Seriously, are Republicans so afraid of feminists, and so afraid of defending the pro-life issue, that they’ll throw themselves under the same bus they threw Akin?
Reported Politico, yesterday:
A survey commissioned by the Family Research Council — the prominent social conservative group standing with Akin… found that Akin now pulls 45% support to McCaskill’s 42%.
That’s not to say Akin hasn’t sustained damage: his personal image is weak, with 44% of voters having a favorable impression of him and 50% having an unfavorable impression. But he still leads McCaskill by 10 points among independent voters and in the conservative-leaning state, Akin wins about the same percentage of Republicans (78%) that McCaskill wins among Democrats (82%.)
Pollster Fritz Wenzel underlines the importance of Akin’s support on the right: “McCaskill holds a 58% lead over Akin among very liberal voters, but that pales compared to Akin’s 81% to 5% lead among very conservative voters in Missouri.”
“Despite the firestorm of news in the Senate race over the past few weeks, most voters have already made up their mind in the race, the survey shows,” Wenzel writes. “The fact that 80% said they were firm in their choice certainly indicates that this is a race that will be decided more by ideology and turnout efforts by the campaigns and less by breaking news that flashes across the news pages and cable news channels.”…
The FRC poll was conducted by Wenzel Strategies from Aug. 27 to Aug. 28, testing 829 voters for a margin of error of plus or minus 3.38%. The sample was 32.7% Democrats, 34.1% Republicans and 33.2% independents.
As the Huffington Post points out, the Akin controversy has created new pressure in the “ever-slumbering tensions between the Republican Party’s two core wings: social conservatives and corporate interests.”
While Republican Party elites immediately not only abandoned Akin but attacked him with a vengeance, pro-lifers stood by him.
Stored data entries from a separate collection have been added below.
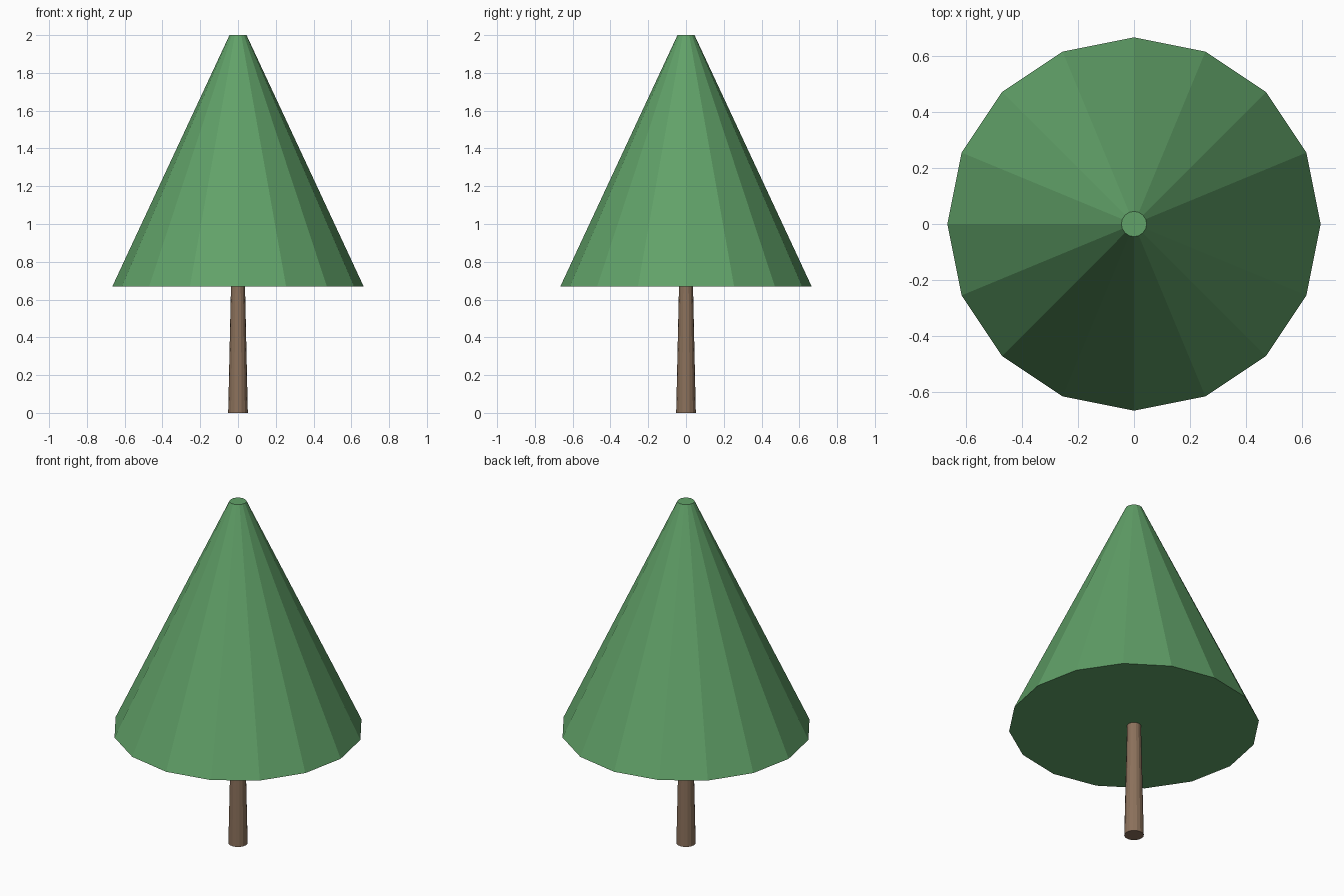
import bpy

if "Cube" in bpy.data.objects:
    bpy.data.objects.remove(bpy.data.objects["Cube"])


def material(name, rgb):
    mat = bpy.data.materials.new(name)
    mat.diffuse_color = (*rgb, 1.0)
    mat.use_nodes = True
    mat.node_tree.nodes["Principled BSDF"].inputs["Base Color"].default_value = mat.diffuse_color
    return mat


def tapered(name, r_bottom, r_top, z_bottom, z_top, mat, sides=16):
    """Flat-shaded upright frustum between two heights."""
    bpy.ops.mesh.primitive_cone_add(
        vertices=sides, radius1=r_bottom, radius2=r_top,
        depth=z_top - z_bottom, location=(0, 0, (z_bottom + z_top) / 2))
    obj = bpy.context.object
    obj.name = name
    obj.data.materials.append(mat)
    return obj


leaf_green = material("leaf green", (0.12, 0.36, 0.14))
bark_brown = material("bark brown", (0.26, 0.165, 0.105))

# Slim tapering trunk, set just into the underside of the canopy
tapered("trunk", 0.052, 0.037, 0.0, 0.68, bark_brown)

# Faceted conical canopy with a small flat tip
tapered("canopy", 0.665, 0.045, 0.67, 2.0, leaf_green)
From CNN, August 24:
Huckabee at one point compared the National Republican Senatorial Committee to “union goons” who “kneecap” their enemies.
The former Arkansas governor said party bosses were “opening up rounds and rounds” of ammunition on Akin and “then running over with tanks and trucks and leaving him to be ravaged by the other side.”
“This is unprecedented, to see to this orchestrated attempt to humiliate and devastate a fellow Republican,” Huckabee said of Akin, who has deep ties to the Christian conservative movement….
Huckabee said he spoke directly with NRSC officials this week and was assured that they would begin to dial back their offensive against Akin. He said party officials specifically told him they would stop pressuring Akin’s consultants and campaign vendors to drop the congressman as a client.
Gee, thanks, GOP.
A final salient point in a Hill article today echoes mine from last week: Republicans clearly panicked and committed a knee-jerk reaction that will hopefully become a much-needed learning experience…
Former Sen. Rick Santorum (R-PA) told The Hill that Akin had made a “very bad” mistake with his comments but that the party acted too quickly in calling for him to drop out.
“Anyone who’s the nominee of the party has the right to get the opportunity to see if he could right the ship,” he said. “I don’t think they gave him time to right the ship. I share their outrage over what he said and how he handled the situation, but he’s the nominee and he deserves the opportunity to see how these things [play out]. You don’t act in politics in the passion of the moment. If you do, you’re going to make a lot of mistakes.”
This would not have happened had Republicans called social conservative leaders instead of freaking out, which was a slight social conservatives should call them out on.